(CNSNews.com) – The Trump administration’s approach to combating the coronavirus is akin to saying, “take two aspirin and call us in the morning,” Sen. Richard Blumenthal (D-Conn.) said Tuesday.
In early February, the administration issued a travel ban on foreign nationals entering the U.S. who traveled to China in the past 14 days and imposed a mandatory 14-day quarantine for any U.S. citizen who recently traveled to China’s Hubei province – the epicenter of the outbreak, The Hill reported.
Blumenthal said that if travel bans were effective, he would support them.
“I think if travel bans have proven effective, I would favor them. Right now the administration’s approach is disastrously inadequate. The approach right now seems to be take two aspirin and call us in the morning. The supplemental is way below what’s needed to protect the American people against an outbreak,” the senator told reporters on Capitol Hill following a classified briefing on the coronavirus.
“There would be an outcry and uproar if the American people heard what we have been told, and I believe the administration has a real obligation to tell the American people what it is telling us behind closed doors,” Blumenthal said.

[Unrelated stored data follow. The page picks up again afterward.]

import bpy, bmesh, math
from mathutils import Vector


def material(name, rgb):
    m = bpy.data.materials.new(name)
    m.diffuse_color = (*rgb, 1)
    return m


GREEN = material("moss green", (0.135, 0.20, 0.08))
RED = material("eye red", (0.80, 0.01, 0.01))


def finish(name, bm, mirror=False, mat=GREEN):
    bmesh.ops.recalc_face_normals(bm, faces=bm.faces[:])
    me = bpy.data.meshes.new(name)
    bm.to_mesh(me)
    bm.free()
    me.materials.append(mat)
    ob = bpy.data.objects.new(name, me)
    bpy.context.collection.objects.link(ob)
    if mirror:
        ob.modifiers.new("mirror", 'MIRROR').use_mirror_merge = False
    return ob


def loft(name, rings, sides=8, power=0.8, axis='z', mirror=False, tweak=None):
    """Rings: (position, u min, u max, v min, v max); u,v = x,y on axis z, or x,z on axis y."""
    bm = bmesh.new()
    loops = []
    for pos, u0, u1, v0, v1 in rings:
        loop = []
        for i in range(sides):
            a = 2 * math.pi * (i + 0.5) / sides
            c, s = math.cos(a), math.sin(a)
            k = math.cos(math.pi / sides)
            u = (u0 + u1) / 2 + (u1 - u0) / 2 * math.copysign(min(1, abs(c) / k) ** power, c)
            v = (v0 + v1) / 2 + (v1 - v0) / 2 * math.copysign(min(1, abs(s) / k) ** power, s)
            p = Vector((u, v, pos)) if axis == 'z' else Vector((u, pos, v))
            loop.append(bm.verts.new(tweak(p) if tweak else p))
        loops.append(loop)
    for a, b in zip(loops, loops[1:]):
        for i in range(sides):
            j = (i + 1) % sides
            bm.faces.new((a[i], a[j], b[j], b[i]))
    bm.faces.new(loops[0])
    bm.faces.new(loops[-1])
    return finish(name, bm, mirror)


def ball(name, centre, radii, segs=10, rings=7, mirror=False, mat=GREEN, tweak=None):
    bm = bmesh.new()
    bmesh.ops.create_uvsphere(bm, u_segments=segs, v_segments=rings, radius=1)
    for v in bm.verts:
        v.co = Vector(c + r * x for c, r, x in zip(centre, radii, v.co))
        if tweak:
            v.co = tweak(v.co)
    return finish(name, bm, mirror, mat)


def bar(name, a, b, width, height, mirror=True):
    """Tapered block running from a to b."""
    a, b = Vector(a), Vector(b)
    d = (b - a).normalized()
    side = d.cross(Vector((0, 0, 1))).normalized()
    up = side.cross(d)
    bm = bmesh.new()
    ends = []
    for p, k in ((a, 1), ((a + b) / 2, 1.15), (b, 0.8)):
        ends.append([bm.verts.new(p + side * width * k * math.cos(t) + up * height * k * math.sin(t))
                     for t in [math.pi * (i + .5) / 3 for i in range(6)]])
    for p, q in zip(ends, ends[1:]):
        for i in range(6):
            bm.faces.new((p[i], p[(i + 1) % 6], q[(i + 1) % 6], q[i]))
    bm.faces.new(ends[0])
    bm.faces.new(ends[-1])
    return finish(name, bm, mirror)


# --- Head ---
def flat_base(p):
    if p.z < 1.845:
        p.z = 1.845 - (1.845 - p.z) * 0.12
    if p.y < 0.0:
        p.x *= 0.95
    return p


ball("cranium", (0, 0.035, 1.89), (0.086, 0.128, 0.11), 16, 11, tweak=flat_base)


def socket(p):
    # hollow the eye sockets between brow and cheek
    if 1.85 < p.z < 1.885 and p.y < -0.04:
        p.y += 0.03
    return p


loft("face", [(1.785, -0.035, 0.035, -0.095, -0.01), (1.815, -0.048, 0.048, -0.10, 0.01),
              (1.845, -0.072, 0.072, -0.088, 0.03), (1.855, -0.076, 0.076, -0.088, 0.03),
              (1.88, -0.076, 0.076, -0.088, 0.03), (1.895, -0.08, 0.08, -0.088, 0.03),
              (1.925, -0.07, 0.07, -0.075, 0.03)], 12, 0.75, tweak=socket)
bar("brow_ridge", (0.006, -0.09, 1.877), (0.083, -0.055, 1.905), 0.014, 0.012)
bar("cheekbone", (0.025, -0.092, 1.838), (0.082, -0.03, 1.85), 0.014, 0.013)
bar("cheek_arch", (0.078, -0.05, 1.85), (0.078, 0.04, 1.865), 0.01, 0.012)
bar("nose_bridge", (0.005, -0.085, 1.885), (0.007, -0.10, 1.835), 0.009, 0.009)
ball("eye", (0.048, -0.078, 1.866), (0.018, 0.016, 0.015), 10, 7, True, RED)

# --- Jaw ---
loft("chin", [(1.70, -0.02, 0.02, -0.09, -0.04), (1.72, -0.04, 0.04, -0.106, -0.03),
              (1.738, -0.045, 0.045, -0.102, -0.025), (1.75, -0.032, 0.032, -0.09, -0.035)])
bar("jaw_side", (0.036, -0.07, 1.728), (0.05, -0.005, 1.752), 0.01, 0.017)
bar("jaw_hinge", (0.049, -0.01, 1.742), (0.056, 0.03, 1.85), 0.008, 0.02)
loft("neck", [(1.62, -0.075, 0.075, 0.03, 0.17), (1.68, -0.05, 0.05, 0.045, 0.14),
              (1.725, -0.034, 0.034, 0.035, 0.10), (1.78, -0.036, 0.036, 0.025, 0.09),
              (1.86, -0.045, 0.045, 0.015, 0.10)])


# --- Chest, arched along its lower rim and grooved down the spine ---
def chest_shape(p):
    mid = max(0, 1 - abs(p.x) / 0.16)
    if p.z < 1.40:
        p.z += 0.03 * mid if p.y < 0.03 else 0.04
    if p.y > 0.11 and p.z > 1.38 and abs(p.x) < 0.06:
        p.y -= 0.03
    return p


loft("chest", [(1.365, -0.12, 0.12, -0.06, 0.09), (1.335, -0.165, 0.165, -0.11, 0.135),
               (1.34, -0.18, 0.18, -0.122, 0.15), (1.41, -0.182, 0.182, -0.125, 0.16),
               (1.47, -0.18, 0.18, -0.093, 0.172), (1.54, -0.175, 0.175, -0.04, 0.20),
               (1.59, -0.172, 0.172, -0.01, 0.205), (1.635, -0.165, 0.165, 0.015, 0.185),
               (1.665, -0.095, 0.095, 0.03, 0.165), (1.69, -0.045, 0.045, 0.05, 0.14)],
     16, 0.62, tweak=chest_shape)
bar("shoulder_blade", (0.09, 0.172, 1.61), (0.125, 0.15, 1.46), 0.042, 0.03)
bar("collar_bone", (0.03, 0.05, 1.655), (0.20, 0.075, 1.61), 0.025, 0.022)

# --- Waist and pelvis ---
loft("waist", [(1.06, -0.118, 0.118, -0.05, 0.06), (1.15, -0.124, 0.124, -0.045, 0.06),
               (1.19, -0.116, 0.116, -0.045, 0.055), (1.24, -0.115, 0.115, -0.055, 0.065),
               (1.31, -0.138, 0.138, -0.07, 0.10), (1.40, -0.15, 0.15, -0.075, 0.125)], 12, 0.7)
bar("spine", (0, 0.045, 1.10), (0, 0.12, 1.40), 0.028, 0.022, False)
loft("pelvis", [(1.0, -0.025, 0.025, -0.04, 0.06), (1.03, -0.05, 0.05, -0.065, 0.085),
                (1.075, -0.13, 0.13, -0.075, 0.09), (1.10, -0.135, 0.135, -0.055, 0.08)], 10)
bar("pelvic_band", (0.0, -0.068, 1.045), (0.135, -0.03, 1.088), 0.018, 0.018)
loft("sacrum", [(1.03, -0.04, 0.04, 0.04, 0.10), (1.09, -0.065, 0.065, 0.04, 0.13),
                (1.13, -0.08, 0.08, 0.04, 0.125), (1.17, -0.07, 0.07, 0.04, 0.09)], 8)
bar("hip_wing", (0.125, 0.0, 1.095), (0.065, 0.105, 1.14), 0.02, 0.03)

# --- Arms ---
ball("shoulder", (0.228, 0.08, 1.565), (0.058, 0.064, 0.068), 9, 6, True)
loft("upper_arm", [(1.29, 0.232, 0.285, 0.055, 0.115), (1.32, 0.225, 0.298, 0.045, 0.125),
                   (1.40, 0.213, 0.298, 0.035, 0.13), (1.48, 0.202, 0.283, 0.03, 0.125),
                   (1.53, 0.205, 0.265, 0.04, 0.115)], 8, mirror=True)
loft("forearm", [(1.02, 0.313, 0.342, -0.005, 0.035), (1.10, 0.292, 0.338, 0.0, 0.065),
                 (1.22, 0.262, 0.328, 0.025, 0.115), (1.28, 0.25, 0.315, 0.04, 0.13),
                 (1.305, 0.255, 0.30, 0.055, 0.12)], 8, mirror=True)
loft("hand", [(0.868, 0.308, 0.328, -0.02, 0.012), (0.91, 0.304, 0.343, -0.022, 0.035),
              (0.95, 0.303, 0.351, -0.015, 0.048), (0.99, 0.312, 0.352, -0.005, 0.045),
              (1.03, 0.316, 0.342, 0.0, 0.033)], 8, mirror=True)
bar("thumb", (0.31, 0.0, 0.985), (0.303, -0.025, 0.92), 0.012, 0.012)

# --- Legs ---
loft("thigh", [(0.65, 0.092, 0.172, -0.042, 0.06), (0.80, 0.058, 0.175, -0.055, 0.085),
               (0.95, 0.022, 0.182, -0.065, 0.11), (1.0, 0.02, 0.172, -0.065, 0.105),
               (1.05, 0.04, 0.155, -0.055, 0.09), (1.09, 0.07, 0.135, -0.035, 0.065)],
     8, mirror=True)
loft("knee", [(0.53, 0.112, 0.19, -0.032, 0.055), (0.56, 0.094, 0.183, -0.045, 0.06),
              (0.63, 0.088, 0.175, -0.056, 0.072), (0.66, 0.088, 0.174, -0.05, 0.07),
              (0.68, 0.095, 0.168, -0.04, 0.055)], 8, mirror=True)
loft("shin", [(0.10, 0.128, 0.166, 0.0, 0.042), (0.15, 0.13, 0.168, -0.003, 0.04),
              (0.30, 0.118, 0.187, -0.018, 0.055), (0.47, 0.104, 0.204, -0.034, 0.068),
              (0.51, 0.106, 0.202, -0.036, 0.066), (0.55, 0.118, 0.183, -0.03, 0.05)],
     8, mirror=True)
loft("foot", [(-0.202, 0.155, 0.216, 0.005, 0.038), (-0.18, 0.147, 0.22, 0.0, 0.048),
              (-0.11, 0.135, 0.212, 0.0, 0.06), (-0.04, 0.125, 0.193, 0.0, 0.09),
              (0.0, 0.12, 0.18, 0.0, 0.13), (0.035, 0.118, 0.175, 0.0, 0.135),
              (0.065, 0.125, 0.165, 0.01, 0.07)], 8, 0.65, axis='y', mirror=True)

When asked to characterize the areas of concern that were raised during the briefing, he said, “The areas of my concern go to the preparedness, prevention, and other steps that need to be taken to protect the American people.
“Protection, preparedness, prevention all seem to be inadequate right now given my impression that an outbreak here - at least an increase in the number of cases – seems virtually inevitable. And I can give you my impressions, but I can’t tell you what I was told, which is really abhorrent,” the senator said.
Blumenthal said that the decision to make the briefing classified “is inexplicable and inexcusable” and he’s “at a loss to know why it is.”
When asked whether what he heard in the briefing was consistent with President Donald Trump’s assertion that the coronavirus is under control in the U.S., that people that have it are getting better, and they’re close to a vaccine, Blumenthal said, “There’s money in the supplemental for developing a vaccine.
“I hope we’re close to it, but there’s no factual evidence that in fact we are on the verge of discovering an effective vaccine, let alone making it available to the people who need it, and the numbers of cases right now is unchanged over recent days, but history tells us that outbreaks can occur very quickly,” the senator said.
“What is most alarming here is the spread to other countries – Iran, Italy, and countries that are seeing it in much larger numbers, and so the impression I have based on what I was told – it’s only my impression – is that we will see more outbreaks in this country,” he said.
“There was no indication that they have plans to seek more funding beyond the supplemental, the $2.5 billion. About $1.5 billion or around that amount as you know is going to develop a vaccine, but there are no specific plans to spend or ask for more money,” Blumenthal said.